My husband and I ran the Monument 10K this past weekend and overall it was a pretty fun race. It seems like just about everyone does this race (they have about 40,000 participants), and the race receives a lot of community support. I wanted to do this race last year, but since I was still living in Michigan last spring I had to decide between spending my birthday with my husband or running the race. Needless to say, my birthday won out. I was super excited that this year I got to do both.
The expo for this race is huge. It is almost the same size as the expo for the Richmond Marathon and Half Marathon, which is pretty amazing since it is only a 10K. We went to pick up our stuff on Thursday evening and it was busy, but you were able to get in and out pretty quick. We wondered around for a bit, looked at some of the vendors and picked up a couple of fun freebies, like a mini cowbell. Who doesn’t need one of those?
The Monument 10K is an out and back course that takes you up and down Monument Ave. (They were really creative with the race name.) It is actually pretty cool, because Monument Avenue is filled with historic houses and has huge statues commemorating Virginia heroes like Robert E. Lee, Thomas “Stonewall” Jackson and Arthur Ashe. From what I understand, this is where the society types lived when you still got around by horse and buggy.
There are a number of cool things about the course. First, it is flat and that makes for a relatively fast race.

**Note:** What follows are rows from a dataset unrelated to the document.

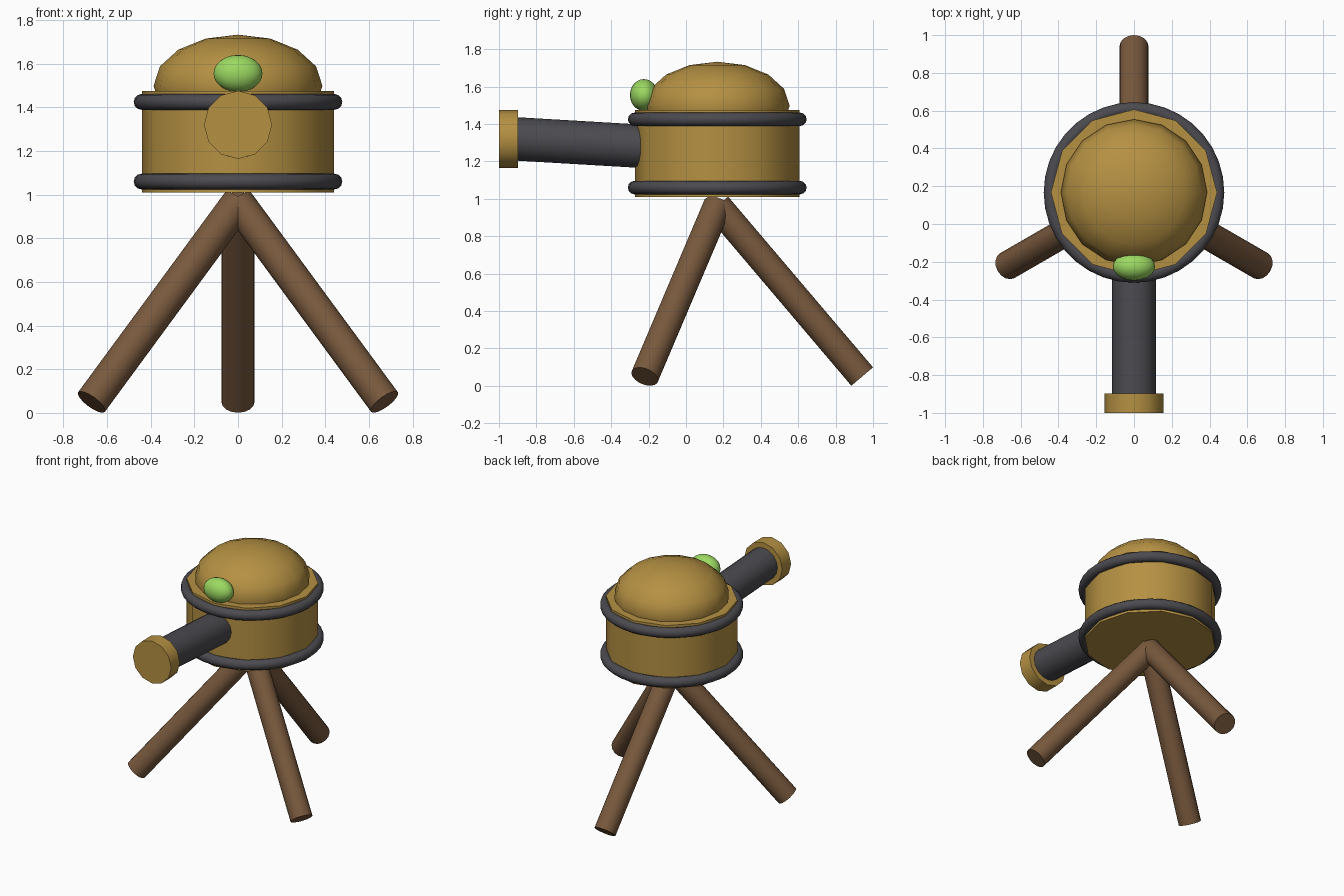
import bpy, math
from mathutils import Vector

if "Cube" in bpy.data.objects:
    bpy.data.objects.remove(bpy.data.objects["Cube"])

CY = 0.167  # y of the body axis


def material(name, rgb):
    m = bpy.data.materials.new(name)
    m.diffuse_color = (*rgb, 1)
    m.use_nodes = True
    m.node_tree.nodes["Principled BSDF"].inputs["Base Color"].default_value = m.diffuse_color
    return m


GOLD = material("brass", (0.46, 0.28, 0.055))
DARK = material("dark iron", (0.07, 0.07, 0.08))
WOOD = material("brown wood", (0.19, 0.10, 0.047))
GREEN = material("green glass", (0.33, 0.69, 0.12))


def finish(name, mat, angle=50):
    ob = bpy.context.object
    ob.name = name
    ob.data.materials.append(mat)
    bpy.ops.object.transform_apply(location=False, rotation=True, scale=True)
    bpy.ops.object.shade_smooth_by_angle(angle=math.radians(angle))
    return ob


def rod(name, a, b, radius, sides, mat):
    """Cylinder running from point a to point b."""
    a, b = Vector(a), Vector(b)
    d = b - a
    bpy.ops.mesh.primitive_cylinder_add(vertices=sides, radius=radius, depth=d.length,
                                        location=(a + b) / 2,
                                        rotation=d.to_track_quat('Z', 'Y').to_euler())
    return finish(name, mat)


def ball(name, loc, scale, seg, rings, mat):
    bpy.ops.mesh.primitive_uv_sphere_add(segments=seg, ring_count=rings, radius=1, location=loc)
    bpy.context.object.scale = scale
    return finish(name, mat, 80)


# Drum body with domed lid
rod("body", (0, CY, 1.01), (0, CY, 1.475), 0.44, 12, GOLD)
ball("dome", (0, CY, 1.498), (0.387, 0.387, 0.235), 16, 8, GOLD)

# Two hoops around the drum
for name, z in (("lower_hoop", 1.06), ("upper_hoop", 1.425)):
    bpy.ops.mesh.primitive_torus_add(major_segments=36, minor_segments=12, major_radius=0.442,
                                     minor_radius=0.036, location=(0, CY, z))
    finish(name, DARK, 80)

# Barrel, slightly raised, with muzzle cap
rod("barrel", (0, -0.95, 1.323), (0, -0.1, 1.273), 0.116, 16, DARK)
rod("muzzle", (0, -0.898, 1.32), (0, -1.0, 1.32), 0.156, 12, GOLD)

# Sight lens on the front of the dome
ball("lens", (0, -0.225, 1.555), (0.112, 0.075, 0.085), 20, 12, GREEN)

# Tripod legs meeting under the drum
for name, deg in (("back_leg", 90), ("left_leg", 210), ("right_leg", 330)):
    t = math.radians(deg)
    foot = (0.775 * math.cos(t), CY + 0.775 * math.sin(t), 0.05)
    rod(name, foot, (0, CY, 0.963), 0.076, 16, WOOD)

Second, the brick sections of the road are pretty well maintained, so it is not a bad surface to run on. Lastly, it is a really contained course with lots of space for entertainment and spectators. There were people, often 2 or 3 deep, along the whole course.
|On the course|
There are also a ton of other runners on the course. Runners are started in waves of between 700 and 1,500 runners, but with over 40,000 people, there are a lot of people on the course at any given time. Since we were toward the end of the running waves, our wave went almost an hour after the gun, and the jogging and walking waves continued to be released for another hour.
I woke up Saturday morning feeling a little like death. My throat was on fire and my sinuses were throbbing. What I thought were allergies had turned into a head cold. So, I dug through the medicine cabinet to find some ibuprofen and decongestant, and drugged myself with the hope that I could make it through the race.
We left the house about an hour and a half before our wave started. Parking could have been an issue, and would have if we hadn’t had my husband’s work parking pass. He works close to the finish line and we were able to park in the lots belonging to his employer. The race being close to his office was a triple bonus because we also used the restrooms in his building before the race, so no porta-pottys, and could stay dry and warm until it was time to run.
|Getting ready to run|
We went out to our corral about 10 minutes before our wave was supposed to start. Since it was cloudy I wanted to make sure that there was enough time for my watch to pick up satellite. By this point it was misting and the rain made it feel cooler than it was. The corrals were moving forward quickly because they were being released every 3 minutes.
We hit the mat and were off. By this point my medicine had kicked in and I felt pretty good. I use the run/walk method and I actually missed my first walk interval because of the noise from the crowds and people around me. This meant that I ran the first mile without a walk break. Overall, the first few miles felt really good. I was trying to keep my pace conservative so I didn’t hit a wall before I made it to the end.
I hit mile 4 and I was still feeling good, so I kicked up the pace just a bit. It had been a long time since I had done a 10K and I was trying to hit a good time and not die at end. Since the course is really flat, you can see the finish line from almost a half mile out. Once I saw that, I knew I was good, so I picked up the pace a little more.
I ended up finishing the 10K in 1:11:13, which is an average pace of 11.29 per mile. This is close to the pace I will have to keep to hit my 2:30 goal for the half marathon. I also managed to negative split the 5Ks for this race! While I know you are supposed to try and negative split, it is something I am not very good about.
Overall, this was a fun, flat, fast race. I am pretty happy with my time. There is also a lot of community support for the race, so we got some fun freebies over the weekend too. The things about the race I did not enjoy, the rain and not feeling great, were things that no one could control. I can see why everyone in Richmond does this race, and I think we will do it again next year.